As I would listen to all this music that I despised, I kept thinking about my return to the United States. I was wondering what music I'd missed that summer as I was trapped in the disco inferno. I knew that my friends were starting to get their driver's licenses and were starting to cruise around with the radio on. I couldn't wait to get back and join them. At the time I left for Guatemala, the big song on the local radio in Appleton was "The Logical Song" from Supertramp's Breakfast in America album, which I saw displayed in the Vista Hermosa shopping mall for the first time a few days before I was to leave the country. That was on July 12, 30 years ago today. What I didn't learn until I returned was that something else happened in Chicago on July 12. And I wouldn't have to worry about listening to disco music much longer.


Gino said...

unfortunately, what replaced disco on the charts was just as bad.

'breakfast in america' was huge,and though a break from disco, still sucked.

and the chameleons were still a couple yrs away from being totally ignored by the masses who didnt know any better.

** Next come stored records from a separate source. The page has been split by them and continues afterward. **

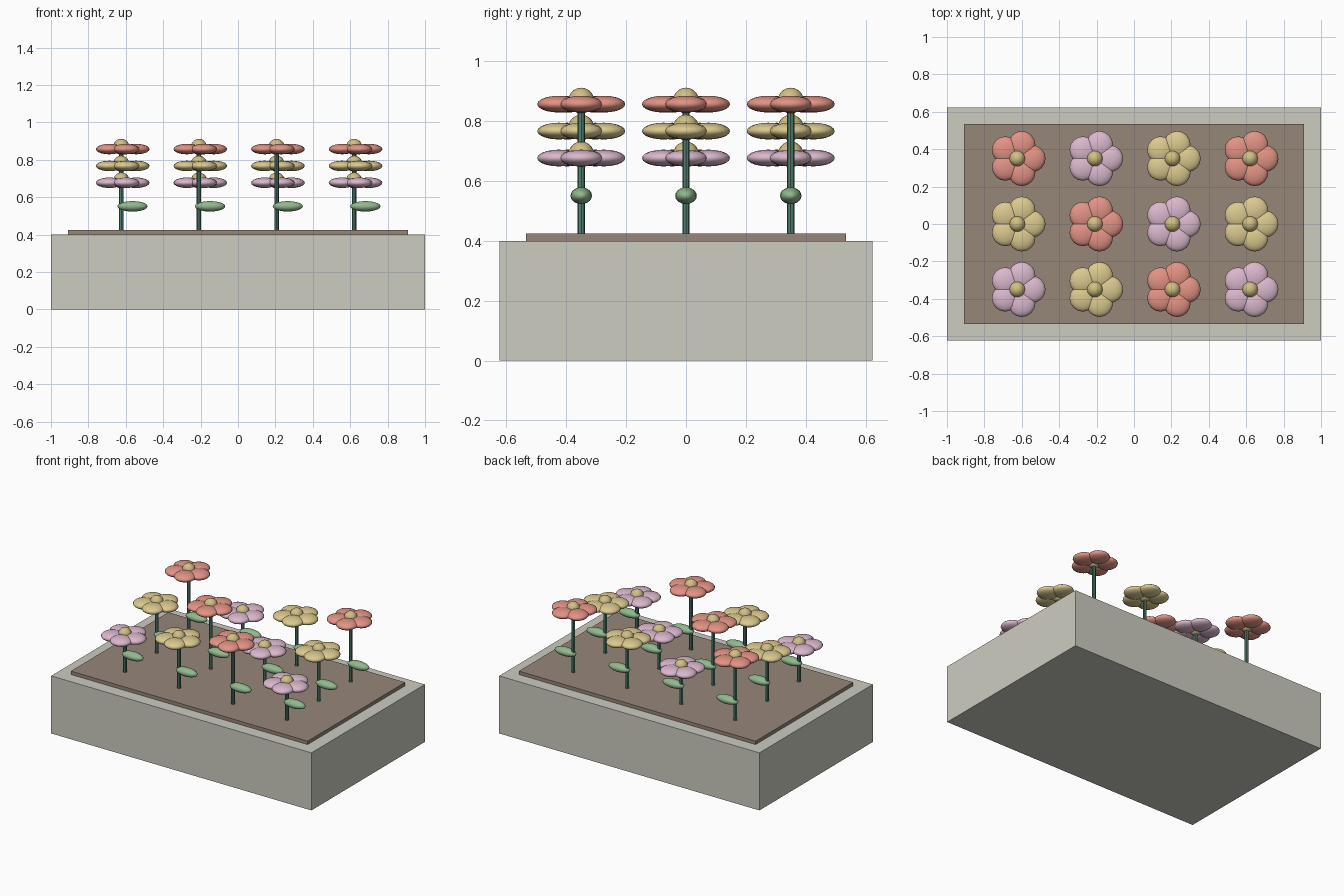
import bpy
import bmesh
import math
from mathutils import Matrix

default = bpy.data.objects.get("Cube")
if default:
    bpy.data.objects.remove(default, do_unlink=True)


def material(name, r, g, b):
    """Flat material from 0-255 display values, stored as linear."""
    col = [(c / 255) ** 2.2 for c in (r, g, b)] + [1]
    m = bpy.data.materials.new(name)
    m.use_nodes = True
    m.diffuse_color = col
    m.node_tree.nodes["Principled BSDF"].inputs["Base Color"].default_value = col
    return m


STONE = material("pale stone", 203, 203, 192)
SOIL = material("brown soil", 149, 133, 120)
STEM = material("dark green stem", 82, 128, 112)
LEAF = material("leaf green", 144, 184, 140)
PINK = material("pink petal", 218, 183, 204)
YELLOW = material("yellow petal", 218, 200, 142)
RED = material("coral petal", 226, 146, 132)
CENTRE = material("golden centre", 208, 190, 130)


def finish(bm, name, mat, smooth=True):
    me = bpy.data.meshes.new(name)
    bm.to_mesh(me)
    bm.free()
    me.materials.append(mat)
    for p in me.polygons:
        p.use_smooth = smooth
    ob = bpy.data.objects.new(name, me)
    bpy.context.collection.objects.link(ob)
    return ob


def box(name, mat, size, z0, z1):
    bm = bmesh.new()
    m = Matrix.Translation((0, 0, (z0 + z1) / 2)) @ Matrix.Diagonal((*size, z1 - z0, 1))
    bmesh.ops.create_cube(bm, size=1, matrix=m)
    return finish(bm, name, mat, False)


def ellipsoid(bm, centre, radii):
    m = Matrix.Translation(centre) @ Matrix.Diagonal((*radii, 1))
    bmesh.ops.create_uvsphere(bm, u_segments=16, v_segments=10, radius=1, matrix=m)


def flower(tag, x, y, z, petal_mat):
    # Stem
    bm = bmesh.new()
    bmesh.ops.create_cone(bm, cap_ends=True, segments=8, radius1=0.012, radius2=0.012,
                          depth=z - SOIL_TOP,
                          matrix=Matrix.Translation((x, y, (z + SOIL_TOP) / 2)))
    finish(bm, "stem_" + tag, STEM, False)
    # Single leaf pointing to +x
    bm = bmesh.new()
    ellipsoid(bm, (x + 0.06, y, 0.551), (0.081, 0.036, 0.028))
    finish(bm, "leaf_" + tag, LEAF)
    # Ring of five flattened petals
    bm = bmesh.new()
    for k in range(5):
        a = math.tau * k / 5
        ellipsoid(bm, (x + 0.079 * math.cos(a), y + 0.079 * math.sin(a), z),
                  (0.072, 0.072, 0.028))
    finish(bm, "petals_" + tag, petal_mat)
    # Round centre
    bm = bmesh.new()
    ellipsoid(bm, (x, y, z + 0.012), (0.043, 0.043, 0.043))
    finish(bm, "flower_centre_" + tag, CENTRE)


# Planter and soil slab
SOIL_TOP = 0.424
box("planter", STONE, (2, 1.245), 0, 0.4)
box("soil", SOIL, (1.82, 1.07), 0.4, SOIL_TOP)

# Grid of flowers, colour and height cycling along the diagonals
kinds = [(PINK, 0.677), (YELLOW, 0.767), (RED, 0.857)]
for row in range(3):
    for col in range(4):
        mat, height = kinds[(row + col) % 3]
        flower(f"{row + 1}_{col + 1}", -0.624 + 0.415 * col, 0.35 * (row - 1), height, mat)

thank God that somewhere, out there, the clash,blondie and many others,were already stirring, waiting for their day to hit big.

Mark Heuring said...

I agree about Supertramp, Gino. It wasn't a great record, but it was decidedly not disco.

Once we got back to the States, the two songs that I remember from the back half of that summer were "Let's Go," by the Cars and the ubiquitous "My Sharona." There might be a post in those later on, but not as part of the Guatemala series.

Gino said...

you were a lil slow in MN, then.

the cars hit the airwaves in fall of 78, maybe a little later.
i saw them in nov 78, opening for styx. their album had only been out a short while, and the radio was just catching on.

a few months later, they were big news. i remember some chick at school declaring how she so wanted to see the cars in concert. i interrupted her to say that i already have, and she missed it. :)

Mark Heuring said...

Naah, we weren't slow. "Let's Go" is from the second Cars album, Candy-O (the one with the Varga girl on the cover). I bought the first Cars album in '78.

Anonymous said...

something you and I can whole-heartedly agree upon...Supertramp sucked. The only nice thing I can say about Disco, and the Kanck, and Supertramp, and Styx, is that their insipidness created the atmosphere that spawned the Ramones, the Clash, the Talking Heads, the Pistols and so much more great music.

Mark, I know where you are going with this story. In fact, I was interviewed on Channel 2 outside of the event. But I will let you tell that story.


Bike Bubba said...

I am so jealous that you had (have?) a "disco sucks" t-shirt. :^) I also remember the disco demolition....and I'm not so proud to reveal that I bought a copy of "Pet Fishsticks" by the author of the Demolition.